### EXERCISE OBJECTIVE
Please return, word for word, the line containing "low, high = y - 0.135, y + 0.135" and each line after it through the end of the data below, and nothing else.
[[ EXERCISE MATERIAL open ]]
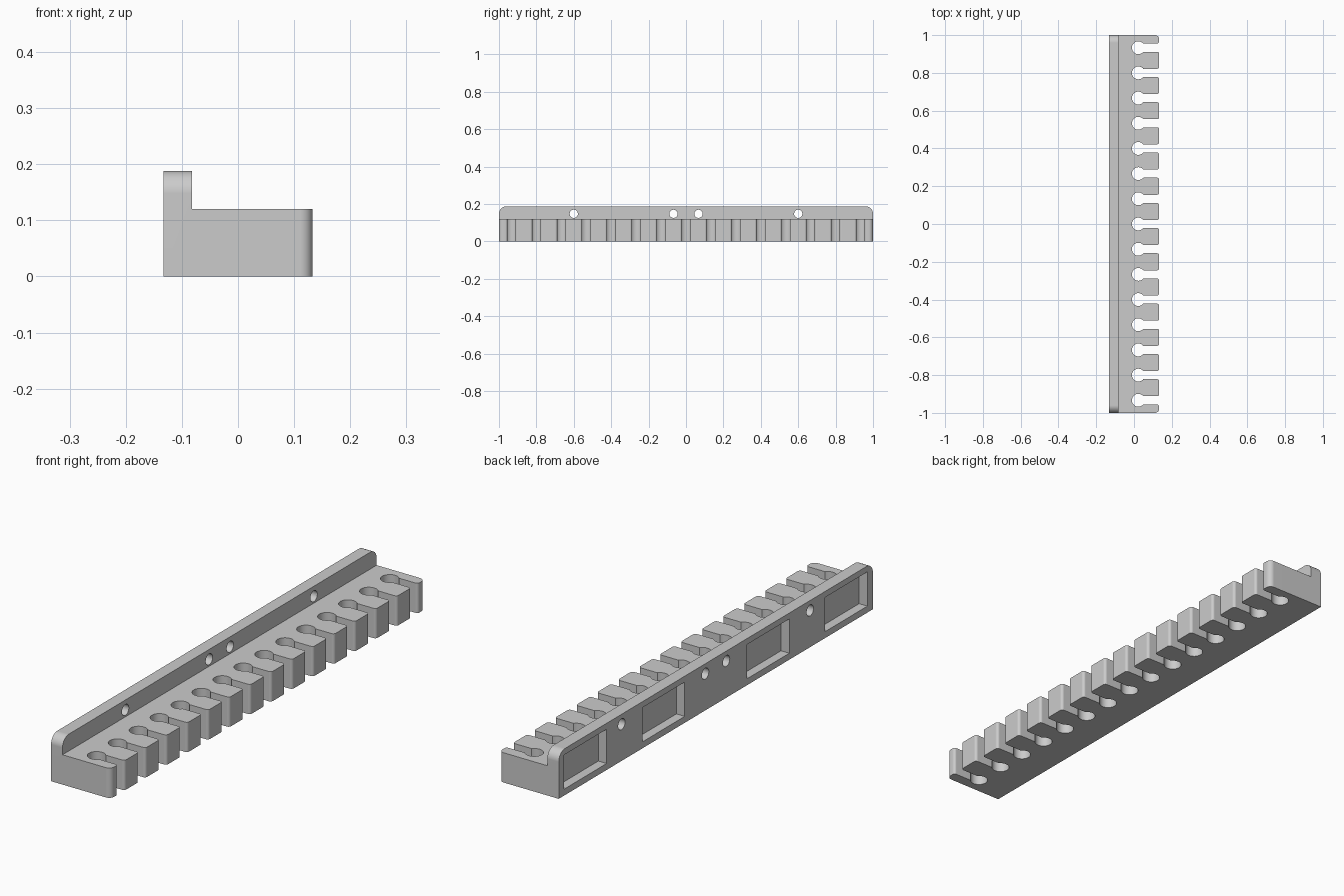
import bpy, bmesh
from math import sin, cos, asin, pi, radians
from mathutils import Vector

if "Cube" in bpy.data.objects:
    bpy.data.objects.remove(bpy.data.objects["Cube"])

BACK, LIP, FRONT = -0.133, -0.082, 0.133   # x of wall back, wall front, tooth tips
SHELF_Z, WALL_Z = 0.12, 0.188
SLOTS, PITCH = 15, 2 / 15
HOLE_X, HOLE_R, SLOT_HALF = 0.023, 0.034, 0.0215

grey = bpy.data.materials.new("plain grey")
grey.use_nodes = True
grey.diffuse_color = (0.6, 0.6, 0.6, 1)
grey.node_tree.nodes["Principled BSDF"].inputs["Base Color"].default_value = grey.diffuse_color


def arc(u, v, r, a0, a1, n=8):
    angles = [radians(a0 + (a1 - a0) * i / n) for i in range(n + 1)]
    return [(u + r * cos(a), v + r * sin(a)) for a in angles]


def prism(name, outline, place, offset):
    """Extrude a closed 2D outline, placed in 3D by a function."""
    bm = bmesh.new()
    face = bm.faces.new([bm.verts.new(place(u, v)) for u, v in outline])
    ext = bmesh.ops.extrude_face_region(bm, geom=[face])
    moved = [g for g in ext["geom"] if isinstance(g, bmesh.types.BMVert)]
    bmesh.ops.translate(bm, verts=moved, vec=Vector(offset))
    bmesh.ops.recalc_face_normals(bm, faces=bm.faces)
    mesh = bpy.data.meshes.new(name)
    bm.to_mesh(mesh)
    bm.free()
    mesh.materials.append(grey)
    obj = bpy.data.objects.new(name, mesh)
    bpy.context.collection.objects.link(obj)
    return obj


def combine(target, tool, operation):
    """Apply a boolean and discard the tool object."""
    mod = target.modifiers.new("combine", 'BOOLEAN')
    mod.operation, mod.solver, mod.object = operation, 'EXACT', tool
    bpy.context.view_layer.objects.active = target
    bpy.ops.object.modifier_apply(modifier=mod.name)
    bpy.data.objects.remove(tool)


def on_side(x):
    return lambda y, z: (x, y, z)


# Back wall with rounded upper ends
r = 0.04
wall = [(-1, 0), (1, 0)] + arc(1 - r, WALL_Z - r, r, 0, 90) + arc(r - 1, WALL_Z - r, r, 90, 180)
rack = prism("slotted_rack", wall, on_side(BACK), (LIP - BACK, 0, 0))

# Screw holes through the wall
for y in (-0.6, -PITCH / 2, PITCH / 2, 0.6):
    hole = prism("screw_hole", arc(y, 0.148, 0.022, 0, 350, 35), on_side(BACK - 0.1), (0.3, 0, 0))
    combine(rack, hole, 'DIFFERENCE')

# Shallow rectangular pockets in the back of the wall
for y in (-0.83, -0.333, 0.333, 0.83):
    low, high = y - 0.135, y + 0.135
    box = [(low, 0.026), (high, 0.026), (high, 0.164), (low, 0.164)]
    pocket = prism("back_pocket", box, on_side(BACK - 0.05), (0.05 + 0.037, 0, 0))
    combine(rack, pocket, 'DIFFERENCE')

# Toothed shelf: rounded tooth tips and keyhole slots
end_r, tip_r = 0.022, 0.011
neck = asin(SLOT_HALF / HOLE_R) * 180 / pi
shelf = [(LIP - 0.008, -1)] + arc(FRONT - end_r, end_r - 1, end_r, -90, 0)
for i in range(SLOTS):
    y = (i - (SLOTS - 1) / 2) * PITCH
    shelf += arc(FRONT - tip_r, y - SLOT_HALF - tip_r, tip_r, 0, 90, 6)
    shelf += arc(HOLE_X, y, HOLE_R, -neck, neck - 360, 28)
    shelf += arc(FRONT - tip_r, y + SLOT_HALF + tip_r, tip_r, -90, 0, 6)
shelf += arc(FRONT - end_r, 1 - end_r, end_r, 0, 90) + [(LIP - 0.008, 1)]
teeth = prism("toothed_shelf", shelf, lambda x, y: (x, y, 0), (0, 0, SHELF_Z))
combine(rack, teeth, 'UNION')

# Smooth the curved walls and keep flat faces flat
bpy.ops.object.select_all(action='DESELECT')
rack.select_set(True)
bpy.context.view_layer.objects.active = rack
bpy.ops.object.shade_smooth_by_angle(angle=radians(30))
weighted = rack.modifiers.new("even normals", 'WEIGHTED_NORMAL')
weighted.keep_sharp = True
[[ EXERCISE MATERIAL closed ]]
### RESULT OF THIS EXERCISE
    low, high = y - 0.135, y + 0.135
    box = [(low, 0.026), (high, 0.026), (high, 0.164), (low, 0.164)]
    pocket = prism("back_pocket", box, on_side(BACK - 0.05), (0.05 + 0.037, 0, 0))
    combine(rack, pocket, 'DIFFERENCE')

# Toothed shelf: rounded tooth tips and keyhole slots
end_r, tip_r = 0.022, 0.011
neck = asin(SLOT_HALF / HOLE_R) * 180 / pi
shelf = [(LIP - 0.008, -1)] + arc(FRONT - end_r, end_r - 1, end_r, -90, 0)
for i in range(SLOTS):
    y = (i - (SLOTS - 1) / 2) * PITCH
    shelf += arc(FRONT - tip_r, y - SLOT_HALF - tip_r, tip_r, 0, 90, 6)
    shelf += arc(HOLE_X, y, HOLE_R, -neck, neck - 360, 28)
    shelf += arc(FRONT - tip_r, y + SLOT_HALF + tip_r, tip_r, -90, 0, 6)
shelf += arc(FRONT - end_r, 1 - end_r, end_r, 0, 90) + [(LIP - 0.008, 1)]
teeth = prism("toothed_shelf", shelf, lambda x, y: (x, y, 0), (0, 0, SHELF_Z))
combine(rack, teeth, 'UNION')

# Smooth the curved walls and keep flat faces flat
bpy.ops.object.select_all(action='DESELECT')
rack.select_set(True)
bpy.context.view_layer.objects.active = rack
bpy.ops.object.shade_smooth_by_angle(angle=radians(30))
weighted = rack.modifiers.new("even normals", 'WEIGHTED_NORMAL')
weighted.keep_sharp = True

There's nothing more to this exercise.